> **TASK TO COMPLETE**: Among the lines of data below, reproduce only those from the one with "[[-0.41, 0, 0.012]]));" through the one with "0.055], [-0.15, 0.055]]);", exactly as they stand, both ends included.

-- RECORD EXTRACTS follows --

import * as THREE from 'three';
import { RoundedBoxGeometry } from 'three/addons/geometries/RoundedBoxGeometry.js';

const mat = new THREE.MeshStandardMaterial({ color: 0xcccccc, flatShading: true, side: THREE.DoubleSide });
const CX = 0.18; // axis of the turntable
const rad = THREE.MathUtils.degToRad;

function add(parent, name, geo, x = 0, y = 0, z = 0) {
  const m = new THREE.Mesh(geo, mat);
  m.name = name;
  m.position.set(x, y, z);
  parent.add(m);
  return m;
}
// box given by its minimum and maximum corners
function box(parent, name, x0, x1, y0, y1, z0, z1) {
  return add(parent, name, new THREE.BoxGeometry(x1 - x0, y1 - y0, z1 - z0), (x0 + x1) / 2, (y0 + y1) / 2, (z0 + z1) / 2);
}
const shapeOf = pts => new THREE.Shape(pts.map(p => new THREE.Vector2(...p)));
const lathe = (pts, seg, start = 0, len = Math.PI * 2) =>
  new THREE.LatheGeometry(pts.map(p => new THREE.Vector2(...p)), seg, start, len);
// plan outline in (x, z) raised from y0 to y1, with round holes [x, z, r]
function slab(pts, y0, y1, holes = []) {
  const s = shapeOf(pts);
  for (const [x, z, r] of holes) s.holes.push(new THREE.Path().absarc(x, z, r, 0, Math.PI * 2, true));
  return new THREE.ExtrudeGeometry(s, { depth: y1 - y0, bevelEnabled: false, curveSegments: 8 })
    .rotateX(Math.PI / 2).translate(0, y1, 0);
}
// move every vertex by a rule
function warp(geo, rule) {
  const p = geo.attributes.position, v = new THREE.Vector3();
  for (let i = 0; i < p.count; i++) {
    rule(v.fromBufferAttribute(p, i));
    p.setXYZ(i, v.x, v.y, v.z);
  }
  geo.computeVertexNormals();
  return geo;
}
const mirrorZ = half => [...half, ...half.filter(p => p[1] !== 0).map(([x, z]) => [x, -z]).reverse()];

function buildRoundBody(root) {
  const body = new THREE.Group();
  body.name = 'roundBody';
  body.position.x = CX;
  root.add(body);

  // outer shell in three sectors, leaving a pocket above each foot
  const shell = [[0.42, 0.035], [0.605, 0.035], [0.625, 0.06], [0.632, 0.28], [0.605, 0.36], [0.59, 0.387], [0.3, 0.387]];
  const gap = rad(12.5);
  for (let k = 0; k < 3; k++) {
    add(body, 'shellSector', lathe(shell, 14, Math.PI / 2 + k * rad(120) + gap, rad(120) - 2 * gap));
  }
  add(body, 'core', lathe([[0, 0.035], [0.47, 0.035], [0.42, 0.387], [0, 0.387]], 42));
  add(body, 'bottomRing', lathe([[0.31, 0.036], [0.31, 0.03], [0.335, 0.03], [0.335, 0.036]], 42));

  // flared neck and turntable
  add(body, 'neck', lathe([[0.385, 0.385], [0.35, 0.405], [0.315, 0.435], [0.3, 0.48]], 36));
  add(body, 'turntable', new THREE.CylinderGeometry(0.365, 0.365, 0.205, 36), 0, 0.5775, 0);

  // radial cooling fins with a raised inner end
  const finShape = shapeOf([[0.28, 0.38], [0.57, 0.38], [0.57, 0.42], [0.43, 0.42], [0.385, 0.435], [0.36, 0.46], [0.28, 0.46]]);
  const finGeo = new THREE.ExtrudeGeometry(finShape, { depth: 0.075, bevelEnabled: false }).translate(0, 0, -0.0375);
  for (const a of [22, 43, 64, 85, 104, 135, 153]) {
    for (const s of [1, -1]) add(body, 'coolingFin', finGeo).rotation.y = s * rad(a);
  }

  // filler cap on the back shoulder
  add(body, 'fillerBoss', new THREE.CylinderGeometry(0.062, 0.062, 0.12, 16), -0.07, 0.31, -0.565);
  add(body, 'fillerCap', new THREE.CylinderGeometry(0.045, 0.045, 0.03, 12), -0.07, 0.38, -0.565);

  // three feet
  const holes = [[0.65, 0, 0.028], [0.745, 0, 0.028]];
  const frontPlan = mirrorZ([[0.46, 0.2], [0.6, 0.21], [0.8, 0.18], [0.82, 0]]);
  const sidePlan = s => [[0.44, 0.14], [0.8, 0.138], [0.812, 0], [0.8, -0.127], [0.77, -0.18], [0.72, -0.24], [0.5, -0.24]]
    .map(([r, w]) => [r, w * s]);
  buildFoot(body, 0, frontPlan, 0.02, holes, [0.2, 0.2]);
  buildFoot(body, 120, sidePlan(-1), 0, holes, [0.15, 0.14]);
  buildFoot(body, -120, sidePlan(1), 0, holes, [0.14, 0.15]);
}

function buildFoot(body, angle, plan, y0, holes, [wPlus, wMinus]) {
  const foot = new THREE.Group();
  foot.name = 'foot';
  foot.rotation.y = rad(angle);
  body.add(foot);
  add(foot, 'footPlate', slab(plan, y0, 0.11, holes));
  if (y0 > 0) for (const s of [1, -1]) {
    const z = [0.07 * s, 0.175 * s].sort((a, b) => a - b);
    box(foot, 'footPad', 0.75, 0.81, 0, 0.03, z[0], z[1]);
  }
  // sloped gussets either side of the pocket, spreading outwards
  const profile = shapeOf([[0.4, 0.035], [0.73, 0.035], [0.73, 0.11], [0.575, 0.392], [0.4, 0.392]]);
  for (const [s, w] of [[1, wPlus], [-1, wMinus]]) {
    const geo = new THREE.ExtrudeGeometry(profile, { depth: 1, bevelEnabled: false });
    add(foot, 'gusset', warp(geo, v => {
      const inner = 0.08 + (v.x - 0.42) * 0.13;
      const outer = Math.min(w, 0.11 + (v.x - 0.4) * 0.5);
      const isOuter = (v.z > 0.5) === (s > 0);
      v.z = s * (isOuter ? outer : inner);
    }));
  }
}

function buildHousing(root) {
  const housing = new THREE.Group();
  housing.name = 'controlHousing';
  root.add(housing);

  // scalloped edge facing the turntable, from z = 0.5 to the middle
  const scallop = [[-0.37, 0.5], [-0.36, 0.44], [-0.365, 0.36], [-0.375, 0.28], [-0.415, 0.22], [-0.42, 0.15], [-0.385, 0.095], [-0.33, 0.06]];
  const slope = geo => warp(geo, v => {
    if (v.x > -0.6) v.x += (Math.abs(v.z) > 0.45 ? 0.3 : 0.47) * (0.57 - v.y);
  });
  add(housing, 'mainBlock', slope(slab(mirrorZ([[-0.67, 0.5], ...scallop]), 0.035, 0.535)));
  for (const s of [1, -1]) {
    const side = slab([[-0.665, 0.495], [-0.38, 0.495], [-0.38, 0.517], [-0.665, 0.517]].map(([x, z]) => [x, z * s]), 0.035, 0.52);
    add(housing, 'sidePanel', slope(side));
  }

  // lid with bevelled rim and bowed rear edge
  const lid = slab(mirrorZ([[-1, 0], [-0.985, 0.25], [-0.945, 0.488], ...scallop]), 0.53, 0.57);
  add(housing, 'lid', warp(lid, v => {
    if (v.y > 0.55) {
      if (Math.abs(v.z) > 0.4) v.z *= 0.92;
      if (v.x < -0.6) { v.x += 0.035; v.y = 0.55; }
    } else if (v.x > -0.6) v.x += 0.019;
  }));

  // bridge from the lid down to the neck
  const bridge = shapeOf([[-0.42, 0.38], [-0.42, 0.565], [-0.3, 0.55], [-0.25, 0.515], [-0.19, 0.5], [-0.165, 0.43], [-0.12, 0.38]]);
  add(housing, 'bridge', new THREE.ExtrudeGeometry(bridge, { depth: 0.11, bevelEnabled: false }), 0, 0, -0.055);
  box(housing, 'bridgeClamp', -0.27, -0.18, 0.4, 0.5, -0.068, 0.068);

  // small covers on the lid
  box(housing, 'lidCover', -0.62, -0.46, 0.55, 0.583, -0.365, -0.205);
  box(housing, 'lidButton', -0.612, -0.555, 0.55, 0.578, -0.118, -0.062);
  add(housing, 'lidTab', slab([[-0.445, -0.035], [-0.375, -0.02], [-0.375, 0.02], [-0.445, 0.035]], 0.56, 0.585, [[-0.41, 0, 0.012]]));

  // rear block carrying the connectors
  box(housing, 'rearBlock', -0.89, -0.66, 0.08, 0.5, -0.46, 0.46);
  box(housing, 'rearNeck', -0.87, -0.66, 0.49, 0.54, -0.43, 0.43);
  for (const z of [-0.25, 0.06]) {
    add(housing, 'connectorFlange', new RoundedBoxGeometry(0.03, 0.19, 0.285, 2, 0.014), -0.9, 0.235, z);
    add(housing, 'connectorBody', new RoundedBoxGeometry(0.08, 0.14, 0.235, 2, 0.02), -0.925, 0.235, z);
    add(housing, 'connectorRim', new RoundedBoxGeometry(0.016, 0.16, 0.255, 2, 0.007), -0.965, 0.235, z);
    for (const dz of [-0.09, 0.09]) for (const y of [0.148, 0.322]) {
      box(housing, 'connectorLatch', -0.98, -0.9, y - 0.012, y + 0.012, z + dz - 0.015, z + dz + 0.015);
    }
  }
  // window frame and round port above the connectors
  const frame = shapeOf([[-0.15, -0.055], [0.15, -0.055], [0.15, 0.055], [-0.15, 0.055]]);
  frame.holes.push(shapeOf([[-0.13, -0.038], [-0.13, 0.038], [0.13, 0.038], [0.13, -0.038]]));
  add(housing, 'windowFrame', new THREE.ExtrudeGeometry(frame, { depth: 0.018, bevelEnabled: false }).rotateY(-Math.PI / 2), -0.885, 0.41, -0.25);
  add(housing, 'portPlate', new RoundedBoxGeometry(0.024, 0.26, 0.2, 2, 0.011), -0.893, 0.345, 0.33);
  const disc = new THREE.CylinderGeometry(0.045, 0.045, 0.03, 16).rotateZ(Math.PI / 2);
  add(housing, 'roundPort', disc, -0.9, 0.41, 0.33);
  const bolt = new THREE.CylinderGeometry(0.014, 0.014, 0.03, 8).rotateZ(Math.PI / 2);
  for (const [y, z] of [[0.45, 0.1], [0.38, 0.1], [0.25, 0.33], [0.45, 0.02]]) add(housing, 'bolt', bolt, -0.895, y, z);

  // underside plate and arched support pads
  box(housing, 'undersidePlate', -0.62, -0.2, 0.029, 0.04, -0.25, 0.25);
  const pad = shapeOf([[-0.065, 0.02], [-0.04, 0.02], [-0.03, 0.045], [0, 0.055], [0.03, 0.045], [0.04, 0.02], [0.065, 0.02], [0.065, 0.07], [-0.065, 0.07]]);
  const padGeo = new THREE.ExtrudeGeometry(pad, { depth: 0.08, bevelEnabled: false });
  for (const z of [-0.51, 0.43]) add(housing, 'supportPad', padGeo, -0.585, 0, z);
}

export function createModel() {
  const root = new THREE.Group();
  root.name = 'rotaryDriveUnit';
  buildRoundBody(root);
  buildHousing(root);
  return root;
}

-- RECORD EXTRACTS concluded --
-- RECORD EXTRACTS follows --

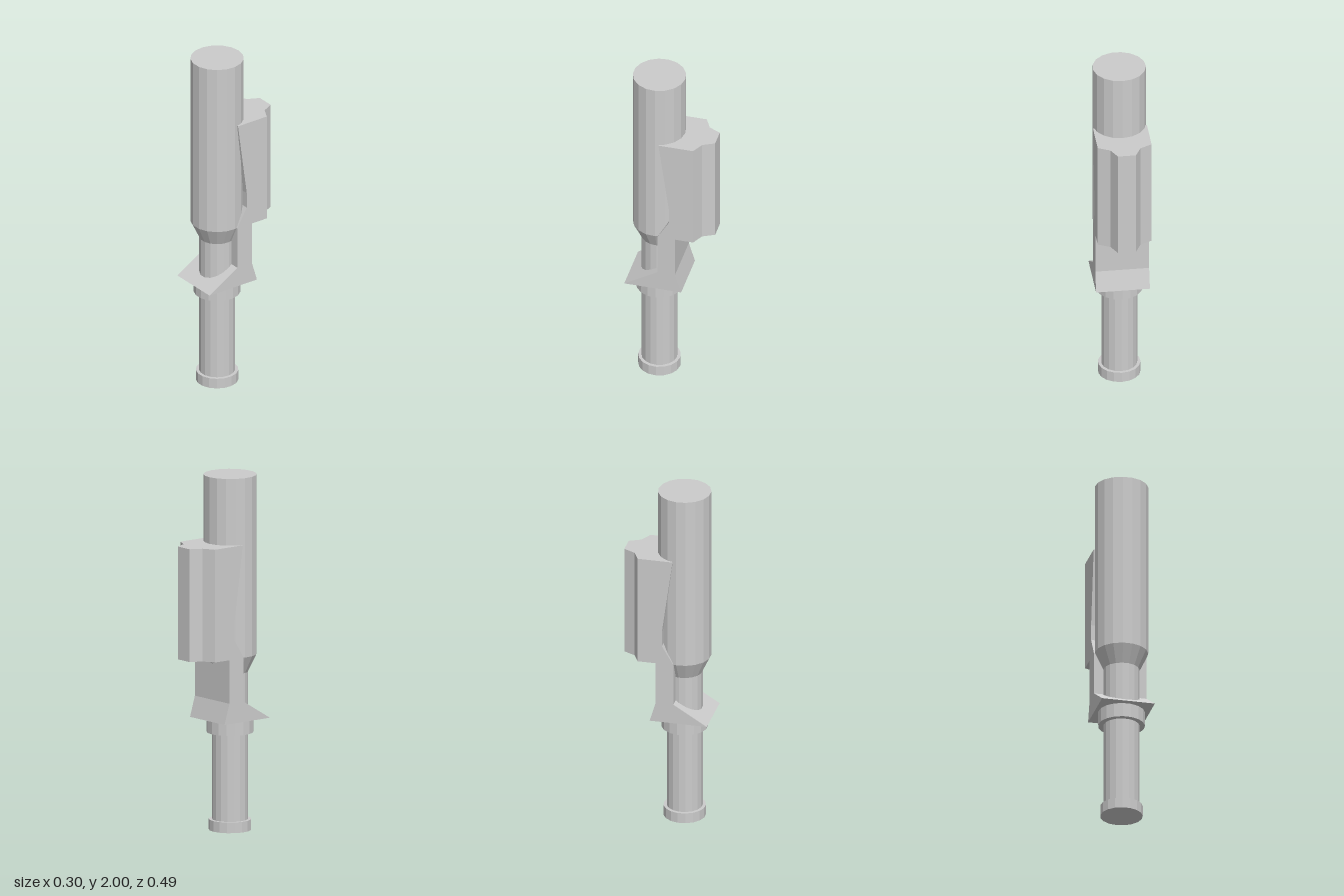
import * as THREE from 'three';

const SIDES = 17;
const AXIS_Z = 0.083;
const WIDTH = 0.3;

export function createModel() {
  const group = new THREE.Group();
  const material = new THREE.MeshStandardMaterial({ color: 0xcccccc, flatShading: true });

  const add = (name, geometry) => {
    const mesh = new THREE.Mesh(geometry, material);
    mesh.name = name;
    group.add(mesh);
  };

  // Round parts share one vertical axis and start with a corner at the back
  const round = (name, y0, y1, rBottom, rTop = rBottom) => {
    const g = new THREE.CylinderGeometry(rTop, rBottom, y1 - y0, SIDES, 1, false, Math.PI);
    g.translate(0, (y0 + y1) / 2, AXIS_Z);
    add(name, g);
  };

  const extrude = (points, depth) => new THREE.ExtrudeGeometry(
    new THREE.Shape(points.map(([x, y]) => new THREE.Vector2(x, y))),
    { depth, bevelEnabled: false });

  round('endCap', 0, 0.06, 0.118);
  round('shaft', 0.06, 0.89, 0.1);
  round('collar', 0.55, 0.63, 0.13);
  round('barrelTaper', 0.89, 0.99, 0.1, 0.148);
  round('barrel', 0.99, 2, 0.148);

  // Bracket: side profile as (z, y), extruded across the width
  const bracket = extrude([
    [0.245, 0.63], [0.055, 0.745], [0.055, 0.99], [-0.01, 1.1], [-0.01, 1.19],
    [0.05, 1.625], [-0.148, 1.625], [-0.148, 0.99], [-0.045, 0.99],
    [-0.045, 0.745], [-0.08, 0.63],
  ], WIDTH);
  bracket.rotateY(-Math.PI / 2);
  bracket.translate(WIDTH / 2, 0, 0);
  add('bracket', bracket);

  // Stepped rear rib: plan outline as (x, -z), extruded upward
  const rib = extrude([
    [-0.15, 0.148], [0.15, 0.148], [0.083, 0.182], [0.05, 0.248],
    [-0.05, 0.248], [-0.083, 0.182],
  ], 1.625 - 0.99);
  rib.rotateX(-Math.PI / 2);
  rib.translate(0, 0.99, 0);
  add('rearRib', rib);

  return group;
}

-- RECORD EXTRACTS concluded --

> **RESPONSE**:
  add(housing, 'lidTab', slab([[-0.445, -0.035], [-0.375, -0.02], [-0.375, 0.02], [-0.445, 0.035]], 0.56, 0.585, [[-0.41, 0, 0.012]]));

  // rear block carrying the connectors
  box(housing, 'rearBlock', -0.89, -0.66, 0.08, 0.5, -0.46, 0.46);
  box(housing, 'rearNeck', -0.87, -0.66, 0.49, 0.54, -0.43, 0.43);
  for (const z of [-0.25, 0.06]) {
    add(housing, 'connectorFlange', new RoundedBoxGeometry(0.03, 0.19, 0.285, 2, 0.014), -0.9, 0.235, z);
    add(housing, 'connectorBody', new RoundedBoxGeometry(0.08, 0.14, 0.235, 2, 0.02), -0.925, 0.235, z);
    add(housing, 'connectorRim', new RoundedBoxGeometry(0.016, 0.16, 0.255, 2, 0.007), -0.965, 0.235, z);
    for (const dz of [-0.09, 0.09]) for (const y of [0.148, 0.322]) {
      box(housing, 'connectorLatch', -0.98, -0.9, y - 0.012, y + 0.012, z + dz - 0.015, z + dz + 0.015);
    }
  }
  // window frame and round port above the connectors
  const frame = shapeOf([[-0.15, -0.055], [0.15, -0.055], [0.15, 0.055], [-0.15, 0.055]]);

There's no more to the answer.